Work request:
Reproduce, exactly, the lines of the material below from the line containing "length: n +" through the line containing "const at = (f, h)", with both end lines included and nothing else.

Data listing:
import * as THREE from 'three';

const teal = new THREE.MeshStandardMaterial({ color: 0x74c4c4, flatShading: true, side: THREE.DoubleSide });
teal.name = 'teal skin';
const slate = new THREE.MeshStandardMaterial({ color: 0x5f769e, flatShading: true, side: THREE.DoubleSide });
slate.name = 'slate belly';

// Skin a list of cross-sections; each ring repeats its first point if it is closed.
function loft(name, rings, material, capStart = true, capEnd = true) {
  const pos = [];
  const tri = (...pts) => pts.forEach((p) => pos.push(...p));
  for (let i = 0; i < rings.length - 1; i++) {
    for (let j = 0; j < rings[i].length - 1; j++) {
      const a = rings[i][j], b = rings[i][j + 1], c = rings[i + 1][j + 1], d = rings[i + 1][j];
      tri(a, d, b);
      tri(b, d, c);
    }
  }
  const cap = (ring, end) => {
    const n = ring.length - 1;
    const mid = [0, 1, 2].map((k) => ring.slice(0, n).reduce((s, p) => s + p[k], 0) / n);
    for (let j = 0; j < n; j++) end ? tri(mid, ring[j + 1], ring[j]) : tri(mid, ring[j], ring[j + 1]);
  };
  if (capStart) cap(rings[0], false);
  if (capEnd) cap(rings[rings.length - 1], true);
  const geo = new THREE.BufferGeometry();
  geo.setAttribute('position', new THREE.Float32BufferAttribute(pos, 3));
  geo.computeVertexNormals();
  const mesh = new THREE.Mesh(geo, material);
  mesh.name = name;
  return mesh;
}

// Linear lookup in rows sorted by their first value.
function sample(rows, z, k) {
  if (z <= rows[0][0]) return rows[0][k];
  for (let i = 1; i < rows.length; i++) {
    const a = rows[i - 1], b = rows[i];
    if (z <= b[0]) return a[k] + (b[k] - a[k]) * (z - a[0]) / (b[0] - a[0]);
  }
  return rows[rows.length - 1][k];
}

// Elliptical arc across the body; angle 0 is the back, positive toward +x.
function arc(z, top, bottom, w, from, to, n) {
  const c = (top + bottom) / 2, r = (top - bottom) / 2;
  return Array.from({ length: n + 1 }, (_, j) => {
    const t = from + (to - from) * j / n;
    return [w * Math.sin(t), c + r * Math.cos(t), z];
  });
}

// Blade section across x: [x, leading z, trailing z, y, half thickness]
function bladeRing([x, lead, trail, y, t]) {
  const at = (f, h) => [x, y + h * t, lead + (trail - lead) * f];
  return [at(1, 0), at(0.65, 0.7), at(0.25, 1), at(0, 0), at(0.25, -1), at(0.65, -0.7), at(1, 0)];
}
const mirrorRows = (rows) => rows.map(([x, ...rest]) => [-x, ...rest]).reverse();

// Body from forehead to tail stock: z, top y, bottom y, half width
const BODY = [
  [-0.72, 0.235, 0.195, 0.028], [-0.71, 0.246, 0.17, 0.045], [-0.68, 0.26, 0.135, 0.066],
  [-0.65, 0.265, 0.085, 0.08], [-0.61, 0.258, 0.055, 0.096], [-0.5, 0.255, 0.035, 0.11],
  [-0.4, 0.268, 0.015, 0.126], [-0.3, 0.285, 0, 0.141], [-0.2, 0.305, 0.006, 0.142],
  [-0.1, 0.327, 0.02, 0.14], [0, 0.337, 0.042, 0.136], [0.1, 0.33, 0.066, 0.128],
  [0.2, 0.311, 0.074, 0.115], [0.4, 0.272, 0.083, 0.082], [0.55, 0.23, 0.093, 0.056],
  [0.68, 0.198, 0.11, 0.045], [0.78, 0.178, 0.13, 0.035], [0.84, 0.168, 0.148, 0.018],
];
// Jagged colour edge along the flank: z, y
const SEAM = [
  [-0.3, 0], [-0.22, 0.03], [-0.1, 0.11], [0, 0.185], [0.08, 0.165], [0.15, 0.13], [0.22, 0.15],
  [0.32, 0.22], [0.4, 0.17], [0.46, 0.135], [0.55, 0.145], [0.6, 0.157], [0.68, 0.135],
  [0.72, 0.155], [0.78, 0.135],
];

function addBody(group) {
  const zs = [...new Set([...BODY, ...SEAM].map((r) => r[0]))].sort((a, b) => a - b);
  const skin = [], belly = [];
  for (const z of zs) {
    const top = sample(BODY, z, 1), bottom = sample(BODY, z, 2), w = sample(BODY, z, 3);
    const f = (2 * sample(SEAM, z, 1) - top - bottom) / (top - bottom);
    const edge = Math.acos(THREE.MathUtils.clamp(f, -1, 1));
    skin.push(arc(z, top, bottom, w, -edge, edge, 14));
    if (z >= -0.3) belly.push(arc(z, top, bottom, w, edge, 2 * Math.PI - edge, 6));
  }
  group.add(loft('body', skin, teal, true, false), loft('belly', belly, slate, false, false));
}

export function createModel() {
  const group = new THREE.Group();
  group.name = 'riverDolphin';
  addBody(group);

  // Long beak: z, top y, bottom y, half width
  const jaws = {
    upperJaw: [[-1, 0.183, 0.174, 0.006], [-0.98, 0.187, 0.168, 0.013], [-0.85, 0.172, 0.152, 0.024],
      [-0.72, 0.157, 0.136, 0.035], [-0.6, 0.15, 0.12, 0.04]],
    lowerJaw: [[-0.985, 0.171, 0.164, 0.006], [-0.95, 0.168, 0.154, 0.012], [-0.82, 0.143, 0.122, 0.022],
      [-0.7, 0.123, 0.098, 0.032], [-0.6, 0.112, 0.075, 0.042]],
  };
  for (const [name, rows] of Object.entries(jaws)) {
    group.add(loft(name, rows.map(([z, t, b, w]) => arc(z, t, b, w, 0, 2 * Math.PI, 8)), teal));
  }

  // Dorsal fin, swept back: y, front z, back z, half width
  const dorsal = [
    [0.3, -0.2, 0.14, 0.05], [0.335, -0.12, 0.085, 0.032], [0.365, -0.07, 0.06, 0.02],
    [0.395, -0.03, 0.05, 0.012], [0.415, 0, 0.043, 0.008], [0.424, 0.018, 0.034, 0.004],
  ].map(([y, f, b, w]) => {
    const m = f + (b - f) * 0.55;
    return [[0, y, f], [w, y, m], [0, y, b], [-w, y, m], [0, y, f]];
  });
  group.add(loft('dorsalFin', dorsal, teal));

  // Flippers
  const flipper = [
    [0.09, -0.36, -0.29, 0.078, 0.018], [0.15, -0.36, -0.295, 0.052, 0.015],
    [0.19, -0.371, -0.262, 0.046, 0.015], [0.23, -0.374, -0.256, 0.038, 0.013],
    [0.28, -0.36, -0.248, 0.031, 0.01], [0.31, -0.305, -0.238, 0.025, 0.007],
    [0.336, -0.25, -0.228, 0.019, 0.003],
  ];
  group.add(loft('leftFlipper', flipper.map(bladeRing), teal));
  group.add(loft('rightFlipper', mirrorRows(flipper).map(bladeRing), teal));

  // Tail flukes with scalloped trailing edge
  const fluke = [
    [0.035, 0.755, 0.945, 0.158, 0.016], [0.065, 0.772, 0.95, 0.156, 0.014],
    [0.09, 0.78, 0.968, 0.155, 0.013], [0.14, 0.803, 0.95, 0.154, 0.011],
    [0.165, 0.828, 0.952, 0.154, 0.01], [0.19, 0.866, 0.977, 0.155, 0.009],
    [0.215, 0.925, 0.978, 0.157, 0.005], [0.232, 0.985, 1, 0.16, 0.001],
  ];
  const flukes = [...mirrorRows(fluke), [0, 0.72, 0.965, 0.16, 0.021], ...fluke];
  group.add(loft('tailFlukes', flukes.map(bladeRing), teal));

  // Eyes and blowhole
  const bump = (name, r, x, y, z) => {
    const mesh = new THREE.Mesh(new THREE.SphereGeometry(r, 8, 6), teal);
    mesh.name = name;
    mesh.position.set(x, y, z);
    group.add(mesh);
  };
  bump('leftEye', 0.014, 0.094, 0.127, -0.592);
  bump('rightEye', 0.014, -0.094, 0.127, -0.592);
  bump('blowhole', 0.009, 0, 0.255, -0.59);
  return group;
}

Response to the exercise:
  return Array.from({ length: n + 1 }, (_, j) => {
    const t = from + (to - from) * j / n;
    return [w * Math.sin(t), c + r * Math.cos(t), z];
  });
}

// Blade section across x: [x, leading z, trailing z, y, half thickness]
function bladeRing([x, lead, trail, y, t]) {
  const at = (f, h) => [x, y + h * t, lead + (trail - lead) * f];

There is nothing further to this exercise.